PROBLEM STATEMENT:
Every line of the records below that has the word "lathe" should be copied.

Dataset entries
....

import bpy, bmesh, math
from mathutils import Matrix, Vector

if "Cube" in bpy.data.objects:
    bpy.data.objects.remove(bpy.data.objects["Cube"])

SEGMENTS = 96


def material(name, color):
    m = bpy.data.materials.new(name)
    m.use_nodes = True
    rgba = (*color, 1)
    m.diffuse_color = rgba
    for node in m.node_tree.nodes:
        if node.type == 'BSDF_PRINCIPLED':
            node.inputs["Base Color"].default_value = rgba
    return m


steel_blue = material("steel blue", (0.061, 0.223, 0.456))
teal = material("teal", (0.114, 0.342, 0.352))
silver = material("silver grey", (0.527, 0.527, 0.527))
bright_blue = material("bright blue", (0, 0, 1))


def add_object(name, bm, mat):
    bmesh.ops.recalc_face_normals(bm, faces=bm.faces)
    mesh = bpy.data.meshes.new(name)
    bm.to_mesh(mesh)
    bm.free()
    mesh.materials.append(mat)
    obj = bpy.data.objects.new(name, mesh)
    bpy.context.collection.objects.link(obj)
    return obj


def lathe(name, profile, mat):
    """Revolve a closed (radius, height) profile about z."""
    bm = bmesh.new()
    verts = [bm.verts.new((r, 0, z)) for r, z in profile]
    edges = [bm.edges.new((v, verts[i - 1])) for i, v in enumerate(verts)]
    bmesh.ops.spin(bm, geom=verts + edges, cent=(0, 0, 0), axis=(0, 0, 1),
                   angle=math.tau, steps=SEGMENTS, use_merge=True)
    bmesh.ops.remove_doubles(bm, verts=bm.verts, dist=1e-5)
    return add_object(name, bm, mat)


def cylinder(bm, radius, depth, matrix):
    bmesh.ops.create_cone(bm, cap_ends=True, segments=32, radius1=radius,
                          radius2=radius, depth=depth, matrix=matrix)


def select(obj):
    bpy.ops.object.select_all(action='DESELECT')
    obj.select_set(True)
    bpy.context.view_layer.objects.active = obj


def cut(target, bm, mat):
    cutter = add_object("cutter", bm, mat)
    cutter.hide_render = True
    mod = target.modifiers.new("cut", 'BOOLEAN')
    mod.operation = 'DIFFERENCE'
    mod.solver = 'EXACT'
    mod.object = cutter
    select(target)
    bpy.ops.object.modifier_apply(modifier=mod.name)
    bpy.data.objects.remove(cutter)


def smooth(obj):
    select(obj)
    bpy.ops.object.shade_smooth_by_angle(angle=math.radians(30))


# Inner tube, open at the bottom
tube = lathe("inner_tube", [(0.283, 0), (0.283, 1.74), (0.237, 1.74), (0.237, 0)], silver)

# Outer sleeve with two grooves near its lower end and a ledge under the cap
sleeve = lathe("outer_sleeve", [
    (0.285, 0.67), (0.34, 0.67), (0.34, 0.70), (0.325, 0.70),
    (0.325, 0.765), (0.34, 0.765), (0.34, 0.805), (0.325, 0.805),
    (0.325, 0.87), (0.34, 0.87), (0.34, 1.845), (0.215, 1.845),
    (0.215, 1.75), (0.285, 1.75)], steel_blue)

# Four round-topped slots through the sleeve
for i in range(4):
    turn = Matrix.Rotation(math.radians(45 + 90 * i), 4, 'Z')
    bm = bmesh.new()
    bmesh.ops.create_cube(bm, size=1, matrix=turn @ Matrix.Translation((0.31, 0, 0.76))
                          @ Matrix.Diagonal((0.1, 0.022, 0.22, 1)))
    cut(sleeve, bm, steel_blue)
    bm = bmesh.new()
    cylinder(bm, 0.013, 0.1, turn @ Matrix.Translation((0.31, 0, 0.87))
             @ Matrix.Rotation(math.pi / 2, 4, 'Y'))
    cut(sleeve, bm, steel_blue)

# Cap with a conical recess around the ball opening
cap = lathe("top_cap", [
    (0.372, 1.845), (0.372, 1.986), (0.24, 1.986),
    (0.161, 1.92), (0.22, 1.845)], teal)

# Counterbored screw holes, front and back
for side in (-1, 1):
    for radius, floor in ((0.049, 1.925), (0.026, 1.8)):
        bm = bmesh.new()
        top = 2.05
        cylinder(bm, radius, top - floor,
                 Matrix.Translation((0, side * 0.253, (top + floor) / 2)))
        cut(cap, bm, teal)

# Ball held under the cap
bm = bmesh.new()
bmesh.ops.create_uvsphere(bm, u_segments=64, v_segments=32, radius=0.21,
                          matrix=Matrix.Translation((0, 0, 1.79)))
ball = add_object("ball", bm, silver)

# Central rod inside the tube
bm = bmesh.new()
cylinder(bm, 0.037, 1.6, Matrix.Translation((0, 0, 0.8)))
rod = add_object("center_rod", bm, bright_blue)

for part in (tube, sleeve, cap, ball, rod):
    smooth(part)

....

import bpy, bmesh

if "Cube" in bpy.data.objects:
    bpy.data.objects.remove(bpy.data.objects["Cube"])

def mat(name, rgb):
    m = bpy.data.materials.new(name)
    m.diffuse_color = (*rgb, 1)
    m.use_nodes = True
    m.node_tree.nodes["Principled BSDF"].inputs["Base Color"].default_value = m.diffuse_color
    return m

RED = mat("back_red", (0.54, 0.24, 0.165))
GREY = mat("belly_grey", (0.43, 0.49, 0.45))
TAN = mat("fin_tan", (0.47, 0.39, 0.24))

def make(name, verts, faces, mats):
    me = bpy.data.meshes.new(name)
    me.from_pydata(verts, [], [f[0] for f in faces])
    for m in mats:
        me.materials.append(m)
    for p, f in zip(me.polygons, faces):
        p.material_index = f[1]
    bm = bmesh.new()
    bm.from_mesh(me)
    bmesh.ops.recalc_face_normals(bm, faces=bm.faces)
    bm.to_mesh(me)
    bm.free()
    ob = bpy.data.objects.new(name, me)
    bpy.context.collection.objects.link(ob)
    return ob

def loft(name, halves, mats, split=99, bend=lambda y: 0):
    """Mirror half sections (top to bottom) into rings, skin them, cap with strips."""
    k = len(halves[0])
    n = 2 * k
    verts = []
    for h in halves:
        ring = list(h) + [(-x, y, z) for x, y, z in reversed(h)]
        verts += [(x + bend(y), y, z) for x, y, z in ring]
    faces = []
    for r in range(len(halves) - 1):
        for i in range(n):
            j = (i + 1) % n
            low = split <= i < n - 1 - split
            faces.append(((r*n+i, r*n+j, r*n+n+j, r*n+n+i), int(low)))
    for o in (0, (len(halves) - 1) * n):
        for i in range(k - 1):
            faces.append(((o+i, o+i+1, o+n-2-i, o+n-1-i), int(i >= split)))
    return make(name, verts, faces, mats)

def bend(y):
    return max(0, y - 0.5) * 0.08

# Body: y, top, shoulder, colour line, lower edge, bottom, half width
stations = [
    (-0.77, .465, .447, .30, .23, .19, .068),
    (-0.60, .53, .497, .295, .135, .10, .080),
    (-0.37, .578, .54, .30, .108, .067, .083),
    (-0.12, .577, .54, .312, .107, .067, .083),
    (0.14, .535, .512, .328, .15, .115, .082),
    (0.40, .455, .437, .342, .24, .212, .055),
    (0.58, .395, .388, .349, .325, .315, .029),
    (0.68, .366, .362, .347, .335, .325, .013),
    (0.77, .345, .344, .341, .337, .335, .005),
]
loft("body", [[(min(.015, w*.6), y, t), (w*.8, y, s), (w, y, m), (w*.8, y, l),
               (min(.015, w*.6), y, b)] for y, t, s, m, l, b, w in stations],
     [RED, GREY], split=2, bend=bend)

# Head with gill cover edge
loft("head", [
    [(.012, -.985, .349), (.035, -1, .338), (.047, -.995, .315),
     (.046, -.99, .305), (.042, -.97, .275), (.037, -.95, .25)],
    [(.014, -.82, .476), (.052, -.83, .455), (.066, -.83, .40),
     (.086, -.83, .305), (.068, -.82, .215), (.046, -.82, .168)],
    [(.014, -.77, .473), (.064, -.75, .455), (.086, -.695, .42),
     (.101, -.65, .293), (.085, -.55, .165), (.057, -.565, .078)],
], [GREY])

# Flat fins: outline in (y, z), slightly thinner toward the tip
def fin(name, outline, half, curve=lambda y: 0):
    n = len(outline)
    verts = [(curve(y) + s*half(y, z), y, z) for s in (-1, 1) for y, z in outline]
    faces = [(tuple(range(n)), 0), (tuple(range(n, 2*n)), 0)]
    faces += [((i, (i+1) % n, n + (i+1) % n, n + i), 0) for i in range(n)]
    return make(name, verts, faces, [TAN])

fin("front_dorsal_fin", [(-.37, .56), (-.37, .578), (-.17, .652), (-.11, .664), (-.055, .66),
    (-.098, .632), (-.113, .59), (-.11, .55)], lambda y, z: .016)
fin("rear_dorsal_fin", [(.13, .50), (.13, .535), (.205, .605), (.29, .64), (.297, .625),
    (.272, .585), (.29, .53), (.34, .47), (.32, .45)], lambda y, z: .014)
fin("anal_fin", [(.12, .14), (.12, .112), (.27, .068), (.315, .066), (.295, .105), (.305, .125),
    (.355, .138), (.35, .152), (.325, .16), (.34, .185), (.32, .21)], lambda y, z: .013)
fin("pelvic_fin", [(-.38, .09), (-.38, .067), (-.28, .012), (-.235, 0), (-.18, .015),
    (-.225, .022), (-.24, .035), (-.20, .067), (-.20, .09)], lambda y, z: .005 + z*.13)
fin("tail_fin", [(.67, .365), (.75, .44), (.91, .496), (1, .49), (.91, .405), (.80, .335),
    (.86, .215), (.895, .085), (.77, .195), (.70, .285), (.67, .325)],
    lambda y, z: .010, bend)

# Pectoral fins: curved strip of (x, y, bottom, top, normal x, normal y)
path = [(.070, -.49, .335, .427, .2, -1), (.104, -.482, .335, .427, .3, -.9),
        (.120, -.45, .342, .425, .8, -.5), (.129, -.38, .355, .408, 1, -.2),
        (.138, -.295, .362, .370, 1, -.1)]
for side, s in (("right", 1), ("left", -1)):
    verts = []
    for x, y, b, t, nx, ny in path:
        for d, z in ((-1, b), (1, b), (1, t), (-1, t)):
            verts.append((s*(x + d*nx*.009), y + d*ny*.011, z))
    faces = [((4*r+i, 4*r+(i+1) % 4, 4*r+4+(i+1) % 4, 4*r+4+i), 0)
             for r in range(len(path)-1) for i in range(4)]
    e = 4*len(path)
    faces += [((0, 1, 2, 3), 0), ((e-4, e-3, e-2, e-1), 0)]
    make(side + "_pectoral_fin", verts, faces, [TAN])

....

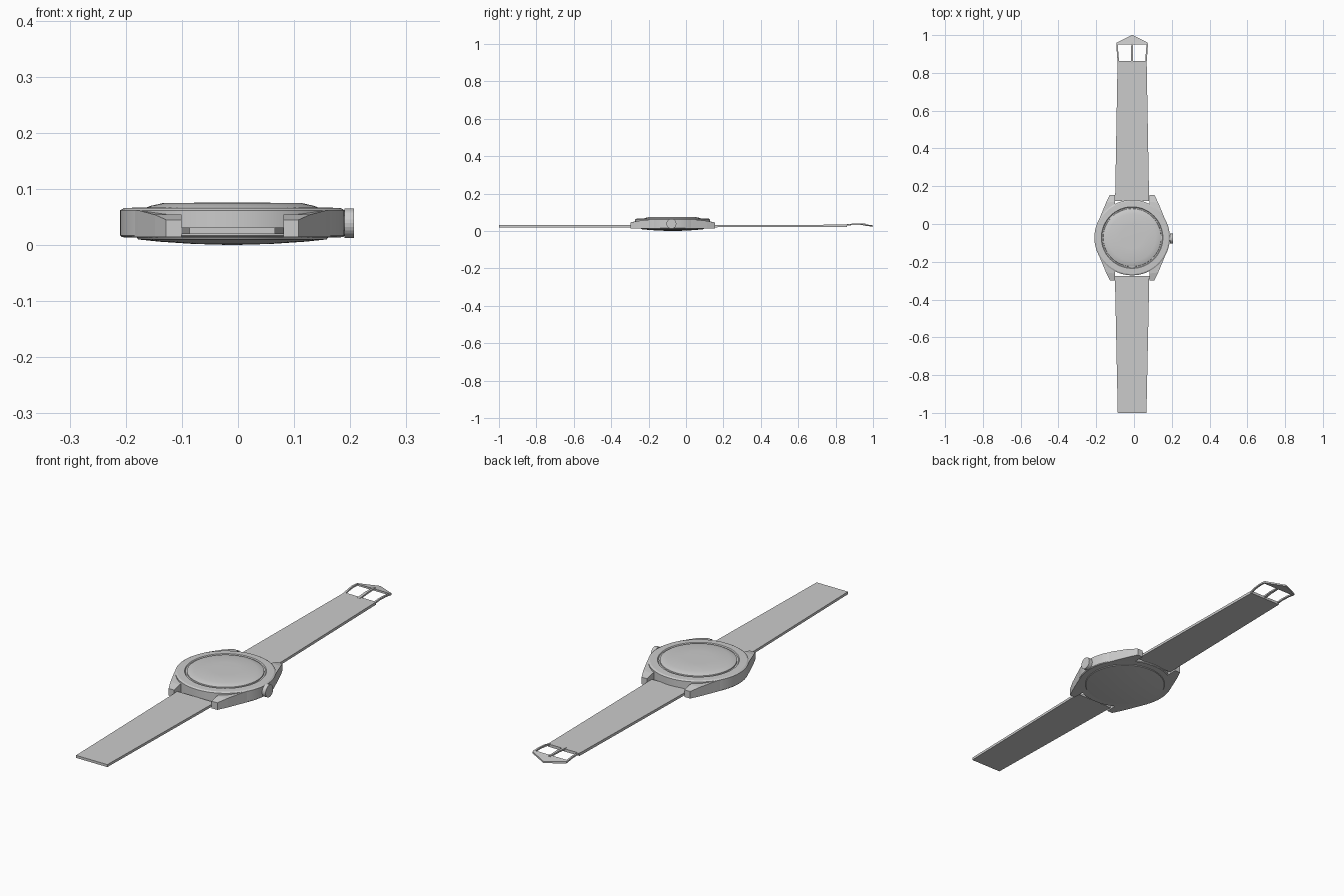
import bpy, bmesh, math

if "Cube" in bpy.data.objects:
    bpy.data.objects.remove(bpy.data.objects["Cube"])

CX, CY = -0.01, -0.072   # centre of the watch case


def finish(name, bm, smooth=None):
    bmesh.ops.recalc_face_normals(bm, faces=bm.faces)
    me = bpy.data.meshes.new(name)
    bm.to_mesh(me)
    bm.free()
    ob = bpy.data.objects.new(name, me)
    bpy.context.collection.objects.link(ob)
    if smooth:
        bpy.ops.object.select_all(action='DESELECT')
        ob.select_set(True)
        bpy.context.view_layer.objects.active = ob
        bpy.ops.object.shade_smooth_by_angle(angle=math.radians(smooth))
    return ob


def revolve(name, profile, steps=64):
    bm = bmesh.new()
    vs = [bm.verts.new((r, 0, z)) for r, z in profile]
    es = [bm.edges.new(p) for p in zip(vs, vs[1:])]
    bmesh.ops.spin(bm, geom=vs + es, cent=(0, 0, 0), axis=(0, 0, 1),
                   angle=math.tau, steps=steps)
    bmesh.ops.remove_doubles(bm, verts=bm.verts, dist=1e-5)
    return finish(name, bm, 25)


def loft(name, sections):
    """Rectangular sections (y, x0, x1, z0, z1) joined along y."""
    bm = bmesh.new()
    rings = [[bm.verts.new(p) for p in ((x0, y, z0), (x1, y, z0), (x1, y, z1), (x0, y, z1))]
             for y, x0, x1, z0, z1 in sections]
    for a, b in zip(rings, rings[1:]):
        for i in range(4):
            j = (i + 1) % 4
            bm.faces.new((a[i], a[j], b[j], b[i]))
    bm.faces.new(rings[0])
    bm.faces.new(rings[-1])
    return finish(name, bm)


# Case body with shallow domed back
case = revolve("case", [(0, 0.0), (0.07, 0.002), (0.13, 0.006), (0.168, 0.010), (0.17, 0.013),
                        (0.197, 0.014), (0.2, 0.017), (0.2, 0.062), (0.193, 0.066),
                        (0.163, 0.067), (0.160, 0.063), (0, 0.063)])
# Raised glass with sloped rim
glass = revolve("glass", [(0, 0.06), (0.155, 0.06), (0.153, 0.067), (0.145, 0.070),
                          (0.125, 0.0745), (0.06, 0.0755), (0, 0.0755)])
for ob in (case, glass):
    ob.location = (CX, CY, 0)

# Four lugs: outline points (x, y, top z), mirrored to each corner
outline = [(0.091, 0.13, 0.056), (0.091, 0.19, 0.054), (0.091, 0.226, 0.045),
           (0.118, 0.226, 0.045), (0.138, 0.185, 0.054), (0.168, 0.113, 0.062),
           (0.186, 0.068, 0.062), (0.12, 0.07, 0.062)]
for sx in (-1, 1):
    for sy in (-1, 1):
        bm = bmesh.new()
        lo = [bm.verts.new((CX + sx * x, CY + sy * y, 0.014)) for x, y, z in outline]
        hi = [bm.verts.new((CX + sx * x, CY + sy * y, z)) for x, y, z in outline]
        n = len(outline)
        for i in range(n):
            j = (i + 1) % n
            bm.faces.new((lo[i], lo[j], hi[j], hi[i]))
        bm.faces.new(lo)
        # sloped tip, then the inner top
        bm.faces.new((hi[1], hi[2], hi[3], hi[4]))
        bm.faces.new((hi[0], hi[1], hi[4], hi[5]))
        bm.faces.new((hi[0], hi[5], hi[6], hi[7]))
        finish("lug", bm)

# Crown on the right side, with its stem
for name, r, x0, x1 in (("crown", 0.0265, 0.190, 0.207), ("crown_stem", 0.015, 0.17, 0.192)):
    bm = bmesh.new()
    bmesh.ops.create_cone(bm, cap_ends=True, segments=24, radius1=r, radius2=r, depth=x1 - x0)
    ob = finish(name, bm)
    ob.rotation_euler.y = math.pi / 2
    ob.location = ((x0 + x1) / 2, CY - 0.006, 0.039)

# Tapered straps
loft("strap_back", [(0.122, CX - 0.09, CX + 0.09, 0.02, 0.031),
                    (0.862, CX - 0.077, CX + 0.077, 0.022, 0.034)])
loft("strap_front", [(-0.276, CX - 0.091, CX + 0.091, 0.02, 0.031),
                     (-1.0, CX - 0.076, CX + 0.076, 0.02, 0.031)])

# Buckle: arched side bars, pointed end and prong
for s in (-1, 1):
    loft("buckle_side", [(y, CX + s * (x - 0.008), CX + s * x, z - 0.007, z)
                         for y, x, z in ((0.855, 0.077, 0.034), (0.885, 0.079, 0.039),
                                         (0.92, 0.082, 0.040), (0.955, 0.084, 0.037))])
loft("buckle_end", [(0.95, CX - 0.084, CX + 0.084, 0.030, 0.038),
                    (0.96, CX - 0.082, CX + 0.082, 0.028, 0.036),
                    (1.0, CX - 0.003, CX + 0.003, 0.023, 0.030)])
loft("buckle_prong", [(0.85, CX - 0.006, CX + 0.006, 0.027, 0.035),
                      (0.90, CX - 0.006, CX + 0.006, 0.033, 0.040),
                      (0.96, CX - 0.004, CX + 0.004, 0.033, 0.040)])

....

RESULT FOR THIS EXERCISE:
def lathe(name, profile, mat):
tube = lathe("inner_tube", [(0.283, 0), (0.283, 1.74), (0.237, 1.74), (0.237, 0)], silver)
sleeve = lathe("outer_sleeve", [
cap = lathe("top_cap", [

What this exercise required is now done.